§ What is needed
For the listing below, output exactly the lines from the line with "# Video socket: rounded" up to and including the line with "for y in range(-9, 10)])", and no other lines.

§ Source data
::::
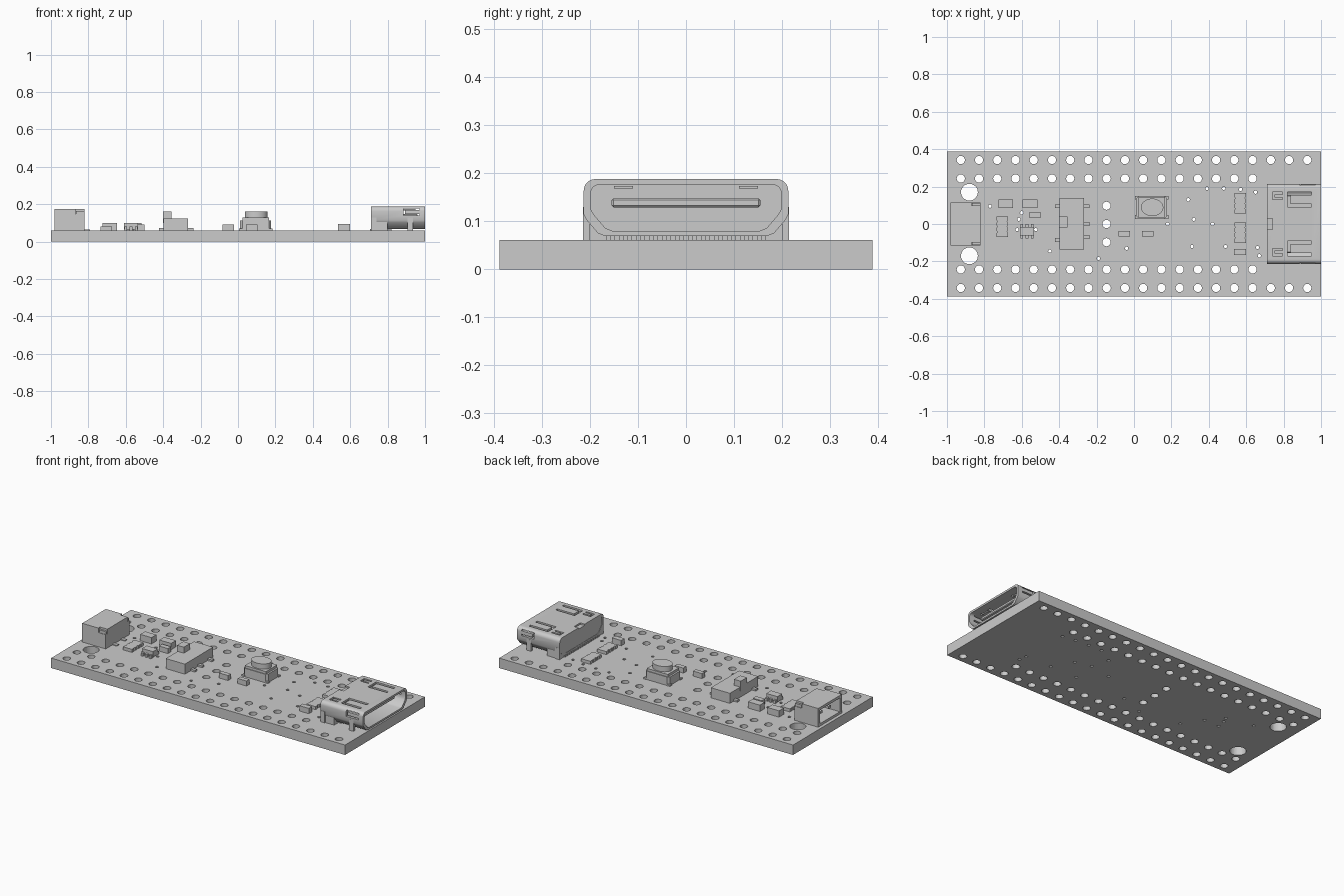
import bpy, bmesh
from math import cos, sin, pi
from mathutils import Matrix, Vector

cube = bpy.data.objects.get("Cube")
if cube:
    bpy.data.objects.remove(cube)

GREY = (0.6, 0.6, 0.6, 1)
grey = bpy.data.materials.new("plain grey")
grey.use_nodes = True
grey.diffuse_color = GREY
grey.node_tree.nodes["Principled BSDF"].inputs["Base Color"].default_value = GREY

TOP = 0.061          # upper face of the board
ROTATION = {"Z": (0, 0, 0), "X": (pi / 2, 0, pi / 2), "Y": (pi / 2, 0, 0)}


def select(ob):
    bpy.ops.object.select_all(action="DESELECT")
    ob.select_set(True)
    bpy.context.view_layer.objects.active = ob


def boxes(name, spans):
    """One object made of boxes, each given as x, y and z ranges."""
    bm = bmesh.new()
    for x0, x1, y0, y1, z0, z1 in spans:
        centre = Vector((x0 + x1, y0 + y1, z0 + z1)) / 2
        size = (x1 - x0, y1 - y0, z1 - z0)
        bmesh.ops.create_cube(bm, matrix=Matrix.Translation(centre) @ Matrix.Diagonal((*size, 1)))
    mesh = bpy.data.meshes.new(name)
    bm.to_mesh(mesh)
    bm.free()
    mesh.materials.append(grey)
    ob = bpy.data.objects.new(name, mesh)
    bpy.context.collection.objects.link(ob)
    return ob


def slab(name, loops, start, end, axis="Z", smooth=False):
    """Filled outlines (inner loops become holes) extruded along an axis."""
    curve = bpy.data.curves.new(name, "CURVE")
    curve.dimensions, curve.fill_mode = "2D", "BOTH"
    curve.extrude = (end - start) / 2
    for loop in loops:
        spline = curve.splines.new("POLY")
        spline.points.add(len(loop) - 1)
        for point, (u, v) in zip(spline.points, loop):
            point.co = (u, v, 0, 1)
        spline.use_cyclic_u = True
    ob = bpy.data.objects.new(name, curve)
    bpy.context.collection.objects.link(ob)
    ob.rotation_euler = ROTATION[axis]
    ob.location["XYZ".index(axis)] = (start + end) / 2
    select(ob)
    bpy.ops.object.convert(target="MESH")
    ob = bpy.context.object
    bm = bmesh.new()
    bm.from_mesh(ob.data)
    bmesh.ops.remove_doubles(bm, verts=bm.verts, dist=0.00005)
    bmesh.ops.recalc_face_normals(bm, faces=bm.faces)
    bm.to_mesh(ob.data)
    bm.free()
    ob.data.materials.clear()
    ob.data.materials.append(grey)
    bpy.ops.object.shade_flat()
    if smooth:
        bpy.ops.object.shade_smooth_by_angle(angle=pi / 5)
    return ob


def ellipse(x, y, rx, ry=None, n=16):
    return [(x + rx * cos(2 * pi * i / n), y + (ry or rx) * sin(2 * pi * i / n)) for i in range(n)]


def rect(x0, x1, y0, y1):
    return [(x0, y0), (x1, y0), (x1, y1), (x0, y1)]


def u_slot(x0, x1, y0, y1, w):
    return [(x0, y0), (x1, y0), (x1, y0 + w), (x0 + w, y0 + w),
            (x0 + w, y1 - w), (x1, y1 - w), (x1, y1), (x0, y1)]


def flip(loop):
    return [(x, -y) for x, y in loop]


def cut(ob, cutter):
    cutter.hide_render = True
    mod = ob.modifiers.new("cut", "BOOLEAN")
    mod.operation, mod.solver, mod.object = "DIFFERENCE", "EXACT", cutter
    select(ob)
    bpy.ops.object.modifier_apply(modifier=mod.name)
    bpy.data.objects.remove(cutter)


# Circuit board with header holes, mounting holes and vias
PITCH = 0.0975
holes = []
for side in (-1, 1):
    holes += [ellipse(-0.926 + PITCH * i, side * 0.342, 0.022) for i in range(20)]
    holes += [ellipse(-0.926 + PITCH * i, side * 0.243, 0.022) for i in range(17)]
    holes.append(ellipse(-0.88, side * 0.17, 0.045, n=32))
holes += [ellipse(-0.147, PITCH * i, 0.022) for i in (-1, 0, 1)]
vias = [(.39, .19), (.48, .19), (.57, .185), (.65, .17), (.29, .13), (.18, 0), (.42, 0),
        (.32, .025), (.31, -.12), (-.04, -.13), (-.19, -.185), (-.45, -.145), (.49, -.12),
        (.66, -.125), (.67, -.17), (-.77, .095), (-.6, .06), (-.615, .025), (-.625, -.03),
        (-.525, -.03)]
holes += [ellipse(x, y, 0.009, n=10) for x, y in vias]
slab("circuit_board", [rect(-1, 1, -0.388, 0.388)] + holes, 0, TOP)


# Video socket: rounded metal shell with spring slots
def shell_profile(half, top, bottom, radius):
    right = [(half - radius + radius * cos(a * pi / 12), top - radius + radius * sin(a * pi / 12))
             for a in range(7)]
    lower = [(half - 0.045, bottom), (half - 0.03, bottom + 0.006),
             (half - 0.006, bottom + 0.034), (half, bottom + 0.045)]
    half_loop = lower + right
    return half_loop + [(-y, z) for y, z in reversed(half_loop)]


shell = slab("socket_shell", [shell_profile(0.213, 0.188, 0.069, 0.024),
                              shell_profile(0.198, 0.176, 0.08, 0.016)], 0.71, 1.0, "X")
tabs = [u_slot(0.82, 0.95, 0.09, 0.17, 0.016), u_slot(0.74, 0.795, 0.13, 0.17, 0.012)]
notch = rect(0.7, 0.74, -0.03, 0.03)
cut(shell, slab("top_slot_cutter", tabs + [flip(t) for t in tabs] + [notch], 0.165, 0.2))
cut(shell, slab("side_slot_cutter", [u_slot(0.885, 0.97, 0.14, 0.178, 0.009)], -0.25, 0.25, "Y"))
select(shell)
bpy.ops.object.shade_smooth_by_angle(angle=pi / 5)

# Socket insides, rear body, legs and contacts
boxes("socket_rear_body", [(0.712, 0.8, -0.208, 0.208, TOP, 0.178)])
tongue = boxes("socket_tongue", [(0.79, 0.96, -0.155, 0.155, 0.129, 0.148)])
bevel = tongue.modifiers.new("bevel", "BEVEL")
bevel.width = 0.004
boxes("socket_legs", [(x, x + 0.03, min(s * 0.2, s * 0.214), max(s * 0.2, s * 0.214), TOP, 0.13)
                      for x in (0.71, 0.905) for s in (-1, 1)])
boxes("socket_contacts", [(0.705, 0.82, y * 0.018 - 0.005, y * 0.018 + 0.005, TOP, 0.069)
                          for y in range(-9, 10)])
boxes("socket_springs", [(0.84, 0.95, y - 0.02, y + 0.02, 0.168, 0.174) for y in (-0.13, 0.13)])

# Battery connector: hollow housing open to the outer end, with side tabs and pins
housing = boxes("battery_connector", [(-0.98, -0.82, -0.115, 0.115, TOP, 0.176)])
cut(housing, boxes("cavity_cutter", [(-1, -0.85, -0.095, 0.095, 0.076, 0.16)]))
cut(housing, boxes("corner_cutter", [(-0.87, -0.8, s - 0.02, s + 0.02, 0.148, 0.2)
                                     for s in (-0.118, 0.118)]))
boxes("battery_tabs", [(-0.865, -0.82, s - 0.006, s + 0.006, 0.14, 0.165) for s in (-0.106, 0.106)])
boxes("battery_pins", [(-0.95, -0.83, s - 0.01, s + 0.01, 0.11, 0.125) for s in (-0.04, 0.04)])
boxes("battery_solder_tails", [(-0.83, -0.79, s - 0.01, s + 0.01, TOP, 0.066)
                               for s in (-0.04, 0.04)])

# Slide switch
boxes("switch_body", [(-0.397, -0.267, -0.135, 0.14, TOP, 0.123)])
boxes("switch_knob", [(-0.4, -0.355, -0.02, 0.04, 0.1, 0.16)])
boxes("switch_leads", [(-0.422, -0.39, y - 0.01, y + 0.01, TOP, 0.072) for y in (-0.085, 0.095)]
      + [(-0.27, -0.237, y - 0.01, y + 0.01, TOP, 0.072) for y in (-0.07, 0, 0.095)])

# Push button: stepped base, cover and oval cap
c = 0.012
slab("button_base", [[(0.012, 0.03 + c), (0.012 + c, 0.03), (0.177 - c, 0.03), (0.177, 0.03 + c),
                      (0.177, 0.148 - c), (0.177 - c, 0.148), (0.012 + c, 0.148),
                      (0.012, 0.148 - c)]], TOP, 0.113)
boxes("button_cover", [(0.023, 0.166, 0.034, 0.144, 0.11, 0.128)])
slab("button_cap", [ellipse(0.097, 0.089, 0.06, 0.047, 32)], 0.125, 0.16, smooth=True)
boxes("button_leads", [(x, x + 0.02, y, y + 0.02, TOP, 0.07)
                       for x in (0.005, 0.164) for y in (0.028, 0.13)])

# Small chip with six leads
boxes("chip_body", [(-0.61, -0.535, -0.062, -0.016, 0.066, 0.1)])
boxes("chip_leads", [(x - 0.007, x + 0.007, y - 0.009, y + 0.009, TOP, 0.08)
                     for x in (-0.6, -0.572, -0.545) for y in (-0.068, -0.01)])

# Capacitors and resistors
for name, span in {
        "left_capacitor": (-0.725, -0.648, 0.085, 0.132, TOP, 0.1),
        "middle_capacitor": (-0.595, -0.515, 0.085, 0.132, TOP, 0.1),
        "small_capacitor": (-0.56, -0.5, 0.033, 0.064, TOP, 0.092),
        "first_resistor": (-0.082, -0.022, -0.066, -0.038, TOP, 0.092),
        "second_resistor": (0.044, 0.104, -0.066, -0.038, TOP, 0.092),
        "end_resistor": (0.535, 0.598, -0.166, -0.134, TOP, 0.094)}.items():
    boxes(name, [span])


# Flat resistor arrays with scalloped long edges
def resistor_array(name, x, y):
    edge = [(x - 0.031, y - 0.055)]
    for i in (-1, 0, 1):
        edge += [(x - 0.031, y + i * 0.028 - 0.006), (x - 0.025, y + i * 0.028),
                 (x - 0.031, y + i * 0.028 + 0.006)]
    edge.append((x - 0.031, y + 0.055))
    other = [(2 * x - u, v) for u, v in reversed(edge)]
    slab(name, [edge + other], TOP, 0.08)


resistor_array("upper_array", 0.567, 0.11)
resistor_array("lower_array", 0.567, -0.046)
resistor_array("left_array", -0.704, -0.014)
::::
§ Expected output
# Video socket: rounded metal shell with spring slots
def shell_profile(half, top, bottom, radius):
    right = [(half - radius + radius * cos(a * pi / 12), top - radius + radius * sin(a * pi / 12))
             for a in range(7)]
    lower = [(half - 0.045, bottom), (half - 0.03, bottom + 0.006),
             (half - 0.006, bottom + 0.034), (half, bottom + 0.045)]
    half_loop = lower + right
    return half_loop + [(-y, z) for y, z in reversed(half_loop)]


shell = slab("socket_shell", [shell_profile(0.213, 0.188, 0.069, 0.024),
                              shell_profile(0.198, 0.176, 0.08, 0.016)], 0.71, 1.0, "X")
tabs = [u_slot(0.82, 0.95, 0.09, 0.17, 0.016), u_slot(0.74, 0.795, 0.13, 0.17, 0.012)]
notch = rect(0.7, 0.74, -0.03, 0.03)
cut(shell, slab("top_slot_cutter", tabs + [flip(t) for t in tabs] + [notch], 0.165, 0.2))
cut(shell, slab("side_slot_cutter", [u_slot(0.885, 0.97, 0.14, 0.178, 0.009)], -0.25, 0.25, "Y"))
select(shell)
bpy.ops.object.shade_smooth_by_angle(angle=pi / 5)

# Socket insides, rear body, legs and contacts
boxes("socket_rear_body", [(0.712, 0.8, -0.208, 0.208, TOP, 0.178)])
tongue = boxes("socket_tongue", [(0.79, 0.96, -0.155, 0.155, 0.129, 0.148)])
bevel = tongue.modifiers.new("bevel", "BEVEL")
bevel.width = 0.004
boxes("socket_legs", [(x, x + 0.03, min(s * 0.2, s * 0.214), max(s * 0.2, s * 0.214), TOP, 0.13)
                      for x in (0.71, 0.905) for s in (-1, 1)])
boxes("socket_contacts", [(0.705, 0.82, y * 0.018 - 0.005, y * 0.018 + 0.005, TOP, 0.069)
                          for y in range(-9, 10)])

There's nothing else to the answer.